Provisional figures show 11 of the 20 deaths in the Republic occurred between last Friday and yesterday afternoon.
But the number of road fatalities is falling countrywide, despite the growth in car sales and statistics showing Irish people are spending more time in their cars.
Yesterday a campaign to make the October bank holiday weekend "crash-free" began.
The National Safety Council campaign asks safe drivers to wear or display a white flag on their car, during the next holiday weekend on October 22nd-25th, to indicate they have adopted a responsible driving policy.
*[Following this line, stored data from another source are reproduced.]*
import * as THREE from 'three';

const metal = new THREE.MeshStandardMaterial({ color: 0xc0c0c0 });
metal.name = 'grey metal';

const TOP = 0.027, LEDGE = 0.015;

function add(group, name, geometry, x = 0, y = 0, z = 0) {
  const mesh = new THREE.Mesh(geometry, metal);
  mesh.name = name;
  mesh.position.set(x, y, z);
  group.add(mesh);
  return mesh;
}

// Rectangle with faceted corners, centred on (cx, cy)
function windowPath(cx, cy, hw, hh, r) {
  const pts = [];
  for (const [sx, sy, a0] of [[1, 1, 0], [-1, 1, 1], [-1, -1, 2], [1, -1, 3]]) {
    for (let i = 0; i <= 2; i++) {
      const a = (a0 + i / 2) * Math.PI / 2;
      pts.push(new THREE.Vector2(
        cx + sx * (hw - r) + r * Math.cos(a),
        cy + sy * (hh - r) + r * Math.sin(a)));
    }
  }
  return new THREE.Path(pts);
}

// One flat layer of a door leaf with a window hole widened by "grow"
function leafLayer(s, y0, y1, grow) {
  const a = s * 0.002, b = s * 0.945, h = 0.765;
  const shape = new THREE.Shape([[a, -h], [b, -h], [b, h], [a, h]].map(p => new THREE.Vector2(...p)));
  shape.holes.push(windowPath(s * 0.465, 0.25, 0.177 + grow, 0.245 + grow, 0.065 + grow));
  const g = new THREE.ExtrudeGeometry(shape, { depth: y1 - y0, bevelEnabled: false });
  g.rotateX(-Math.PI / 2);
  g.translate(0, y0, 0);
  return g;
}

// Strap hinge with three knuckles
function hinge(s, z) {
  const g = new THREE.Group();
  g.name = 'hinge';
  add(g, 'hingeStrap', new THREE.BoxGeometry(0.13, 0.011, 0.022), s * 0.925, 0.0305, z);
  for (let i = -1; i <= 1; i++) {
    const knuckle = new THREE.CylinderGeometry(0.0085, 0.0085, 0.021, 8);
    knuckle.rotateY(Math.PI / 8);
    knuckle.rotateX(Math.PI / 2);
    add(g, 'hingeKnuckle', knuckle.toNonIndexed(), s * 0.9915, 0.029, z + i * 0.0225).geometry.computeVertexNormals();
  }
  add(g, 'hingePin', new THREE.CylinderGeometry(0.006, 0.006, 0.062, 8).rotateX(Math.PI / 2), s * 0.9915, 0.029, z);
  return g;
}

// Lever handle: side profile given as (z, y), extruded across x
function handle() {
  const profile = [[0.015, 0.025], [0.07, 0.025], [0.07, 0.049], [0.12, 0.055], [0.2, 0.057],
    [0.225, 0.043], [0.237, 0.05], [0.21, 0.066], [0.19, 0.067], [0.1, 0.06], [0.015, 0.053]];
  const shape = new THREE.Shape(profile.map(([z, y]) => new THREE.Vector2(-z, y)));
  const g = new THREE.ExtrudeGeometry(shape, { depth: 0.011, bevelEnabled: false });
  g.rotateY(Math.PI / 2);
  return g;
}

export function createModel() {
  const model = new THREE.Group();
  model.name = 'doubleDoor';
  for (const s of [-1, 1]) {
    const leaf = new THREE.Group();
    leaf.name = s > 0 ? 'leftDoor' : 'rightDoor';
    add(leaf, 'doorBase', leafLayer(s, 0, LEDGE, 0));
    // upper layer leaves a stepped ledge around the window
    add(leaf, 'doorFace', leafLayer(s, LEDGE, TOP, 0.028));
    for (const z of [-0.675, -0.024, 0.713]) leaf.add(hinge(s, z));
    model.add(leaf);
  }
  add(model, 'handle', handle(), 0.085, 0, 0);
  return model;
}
The campaign was launched by the Minister of State at the Department of the Environment, Mr Bobby Molloy.
"Fly the Flag" weekend involves a pledge by participants that they will not drink and drive; will drive at a proper speed; and will wear a seat-belt.
The Department is arranging to have flags made available at schools, petrol stations and shops.
At the launching the campaign yesterday, Mr Cartan Finegan, the NSC chairman, said that while the multiple deaths at the weekend would "affect the figures in the short term", the NSC was confident in its strategy of reducing road deaths and injuries by 20 per cent by the end of 2003.
Mr Finegan added that this was a five-year strategy within which the overall trend was down.
He also said that despite the huge growth in new car sales recently, the NSC targets for reduction in road deaths were being maintained.
New car sales in the Republic showed an increase from 117,965 between January and July 1998 to 140,039 for the corresponding period this year.
Road deaths in the Republic, however, were down, with the provisional number of deaths between January and July at 247 for 1998, reducing to 235 for 1999.
In Northern Ireland there were 91 road deaths between January and July 1998, while this figure reduced to 76 for the corresponding period in 1999.
New car sales in the North rose from 45,487 for January to July 1998 to an estimated 48,107 in the same period this year.
In Donegal four Northern Ireland schoolboys died on Friday when their Vauxhall Astra hit a Volkswagen Passat carrying two women and five children.
Methodist College pupil Chris Hanna was buried near Downpatrick after Requiem Mass in St Patrick's Church, Saul, yesterday.
He died in the crash near Fintown along with fellow sixth-formers Nick Kirkwood, David Armstrong and Chris Sloan from Holywood.
In a statement yesterday, Letterkenny General Hospital said it was with "deep regret that we announce the death of a nine-year-old boy who was also involved in the accident".
The gardai named him as Michael McNeilis, of Adara, Co Donegal.
In two other fatal accidents on Friday, a 22-year-old man, Mr Andrew Crinnigan, from Lusk, Co Dublin, died after the car he was driving struck a tree at Old Park Road, Portmarnock, while Mr Pat Mullen (31) died when his motorcycle collided with a lorry at Delvin, Co Westmeath.
On Saturday night two Co Monaghan teenagers were killed when their car struck a bus at Ballygawley roundabout near Omagh, Co Tyrone.
They were named as Darren McAllister (17) and Mark McElvaney (15), both from Ardaghy, near Monaghan town.
On Sunday, Mr Michael Cassidy (19), of Carrowkeel, near Hollymount, Co Mayo, died when his motorcycle hit a wall at about 8 p.m., and Mr Thomas Traynor (35), of Haggartstown, Co Louth, was found dead under his motorcycle at Marlbog Road near Haggartstown.